We’ve set the Build group of nodes to always specify localhost. This ensures that any actions performed on this set of nodes are run on the developer’s computer (or the build server) and not a test or production node.
This example assumes the nodes are already running. If you need to provision nodes on the fly (for A/B deployments) see provisioning nodes at deploy time. This is what the $target and $config parameters are for - you can ignore them for now.
Create a role
In powerdelivery, a role is a script intended to apply a set of changes to a node to enable it to serve a particular function in your overall product’s architecture. This is where the heavy lifting of your deployment is done. Whatever nodes are configured to run this role will actually execute the script directly on that computer. Roles might deploy a website, run scripts against a database, or install dependencies using oneget or chocolatey. Powerdelivery doesn’t create roles for you so let’s dig into creating one.
First generate a role with the New-DeliveryRole cmdlet:
After this cmdlet completes it will have added the following to your directory structure:
C:\MyApp\MyAppDelivery\ |-- Roles\ |-- Compile\ |-- Always.ps1 |-- Migrations\
The default script is called Always.ps1 because it runs every time. Migrations are discussed in the full roles topic, we’ll skip those for now. The most common thing needed before any deployment of a release can occur on most Windows projects is compiling of code. To do this, we’ll use powerdelivery’s included Invoke-MSBuild cmdlet to compile a Visual Studio solution.
Here’s an example of scripting our role to compile a Visual Studio solution:
The Delivery:Role statement contains all code that will execute when this role is applied to a node. The second line declares the three special parameters that are passed to every role. We’re not using them here so you can ignore them for now.
Create a target
In powerdelivery, every sequential deployment process you want to complete during one run is represented by a target script.
Let’s use the default Release.ps1 script generated by the New-DeliveryProject cmdlet:
The ordered keyword tells powerdelivery to run these steps in sequence. The key of each step will be displayed as a status message. Roles is an list of any roles that should be applied when this step is reached. In this case we will apply the Compile role we implemented in the role script earlier. Lastly, Nodes is a list of sets of nodes from the environment script that specifies which sets will have the roles applied to them.
Whew! That’s a mouthful. In layman’s terms, this code says “When building the product, apply the compile role to the build nodes in the environment”.
Run a target

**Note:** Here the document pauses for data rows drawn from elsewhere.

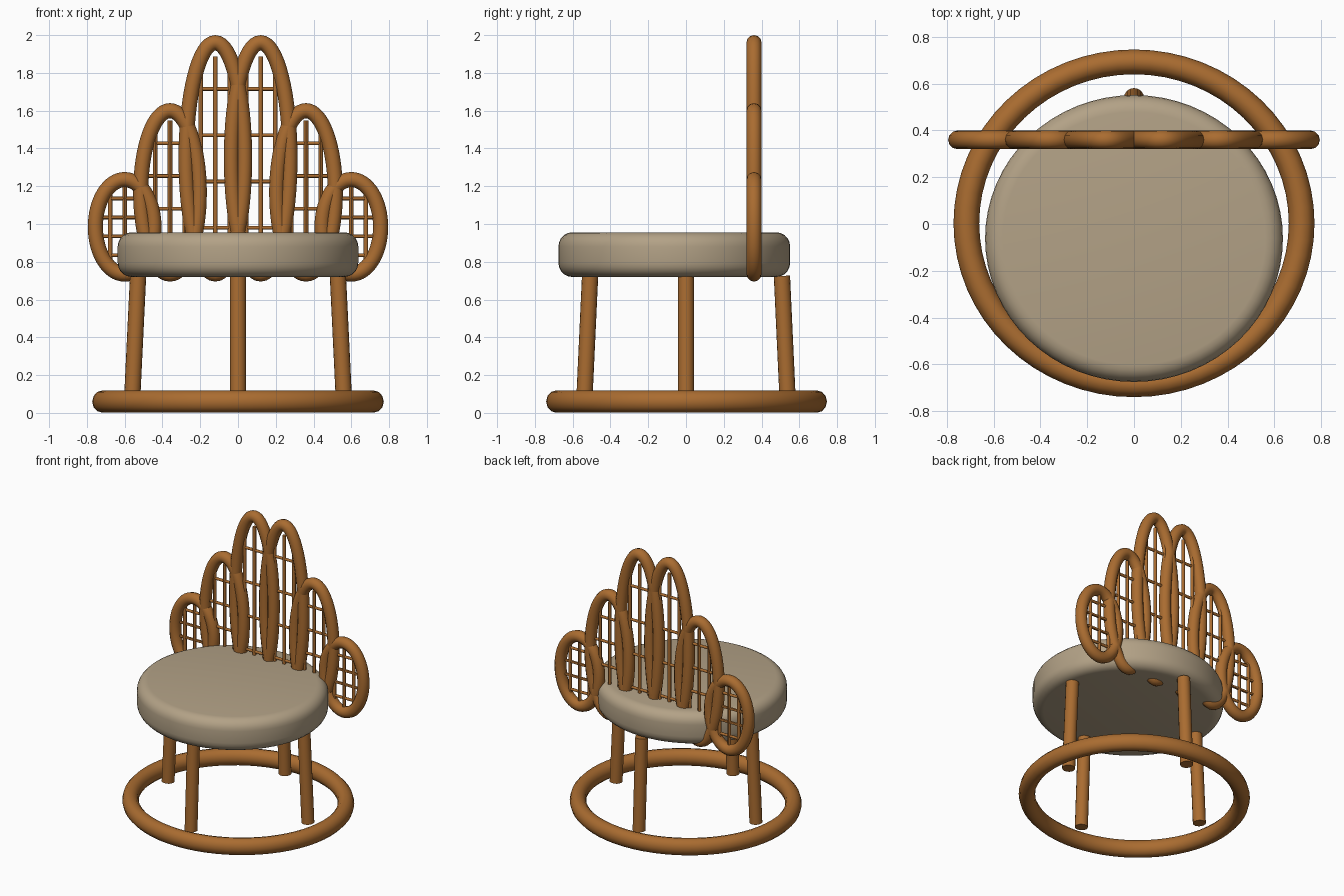
import bpy
from math import sin, cos, pi, sqrt
from mathutils import Vector

cube = bpy.data.objects.get("Cube")
if cube:
    bpy.data.objects.remove(cube, do_unlink=True)


def material(name, rgb):
    m = bpy.data.materials.new(name)
    m.use_nodes = True
    color = (*rgb, 1)
    m.diffuse_color = color
    bsdf = next(n for n in m.node_tree.nodes if n.type == 'BSDF_PRINCIPLED')
    bsdf.inputs["Base Color"].default_value = color
    return m


rattan = material("rattan brown", (0.40, 0.15, 0.03))
fabric = material("beige fabric", (0.45, 0.36, 0.24))


def finish(name, mat):
    """Name, colour and smooth the active object."""
    ob = bpy.context.object
    ob.name = name
    ob.data.materials.clear()
    ob.data.materials.append(mat)
    bpy.ops.object.shade_smooth_by_angle(angle=pi / 4)
    return ob


def rod(name, start, end, radius, sides=12):
    a, b = Vector(start), Vector(end)
    bpy.ops.mesh.primitive_cylinder_add(
        vertices=sides, radius=radius, depth=(b - a).length, location=(a + b) / 2,
        rotation=(b - a).to_track_quat('Z', 'Y').to_euler())
    return finish(name, rattan)


def oval_loop(name, cx, cy, cz, rx, rz, tube, count=64):
    """Upright elliptical hoop of constant thickness."""
    curve = bpy.data.curves.new(name, 'CURVE')
    curve.dimensions = '3D'
    curve.bevel_depth = tube
    curve.bevel_resolution = 4
    spline = curve.splines.new('POLY')
    spline.points.add(count - 1)
    spline.use_cyclic_u = True
    for i, p in enumerate(spline.points):
        t = 2 * pi * i / count
        p.co = (cx + rx * cos(t), cy, cz + rz * sin(t), 1)
    ob = bpy.data.objects.new(name, curve)
    bpy.context.collection.objects.link(ob)
    bpy.ops.object.select_all(action='DESELECT')
    ob.select_set(True)
    bpy.context.view_layer.objects.active = ob
    bpy.ops.object.convert(target='MESH')
    finish(name, rattan)


# Floor ring, slightly narrower front to back
bpy.ops.mesh.primitive_torus_add(major_segments=64, minor_segments=12,
                                 major_radius=0.717, minor_radius=0.055,
                                 location=(0, 0.003, 0.06))
bpy.context.object.scale = (1, 0.963, 1.07)
finish("base_ring", rattan)

# Four legs leaning gently inward
for name, dx, dy in (("left_leg", 1, 0), ("right_leg", -1, 0),
                     ("back_leg", 0, 1), ("front_leg", 0, -1)):
    dy *= 0.96
    rod(name, (dx * 0.561, dy * 0.561, 0.06), (dx * 0.529, dy * 0.529, 0.725), 0.043, 16)

# Round cushion
bpy.ops.mesh.primitive_cylinder_add(vertices=64, radius=0.637, depth=0.236,
                                    location=(0, -0.062, 0.838))
seat = bpy.context.object
seat.scale.y = 0.963
bevel = seat.modifiers.new("rounded_edge", 'BEVEL')
bevel.width = 0.075
bevel.segments = 5
bevel.limit_method = 'ANGLE'
bpy.ops.object.modifier_apply(modifier=bevel.name)
finish("seat_cushion", fabric)

# Fan-shaped back: mirrored hoops, each with a woven lattice
BACK_Y, TUBE, RX, BOTTOM = 0.36, 0.04, 0.155, 0.695
for label, x, top in (("inner", 0.12, 2.0), ("middle", 0.36, 1.64), ("outer", 0.6, 1.275)):
    cz = (top + BOTTOM) / 2
    rz = (top - BOTTOM) / 2 - TUBE
    for side, sign in (("left", 1), ("right", -1)):
        cx = sign * x
        prefix = f"{side}_{label}"
        oval_loop(prefix + "_hoop", cx, BACK_Y, cz, RX, rz, TUBE)
        for f in (-0.5, 0, 0.5):
            h = rz * 0.88 * sqrt(1 - f * f)
            vx = cx + f * RX
            rod(prefix + "_upright", (vx, BACK_Y, cz - h), (vx, BACK_Y, cz + h), 0.012, 8)
        for f in (-0.6, -0.2, 0.2, 0.6):
            w = RX * 0.95 * sqrt(1 - f * f)
            hz = cz + f * rz
            rod(prefix + "_crossbar", (cx - w, BACK_Y, hz), (cx + w, BACK_Y, hz), 0.01, 8)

To run a target, use the Start-Delivery cmdlet. You should always run this from the directory above your powerdelivery project. This cmdlet takes the name of the project as the first parameter, the target to run as the second, and the environment to apply the target to as the third.
The console session below demonstrates a run of the Release target in the Local environment:
Upon running the command you will see a build log in PowerShell similar to above that shows who ran the build, which targets and environment were selected, and the progress of the roles being applied to each node. If any errors occur you will need to resolve them and try your target again.
Now that you’ve had an overview of powerdelivery, follow the directions on this page to install it and create your own project, and continue by reading about environments in more detail.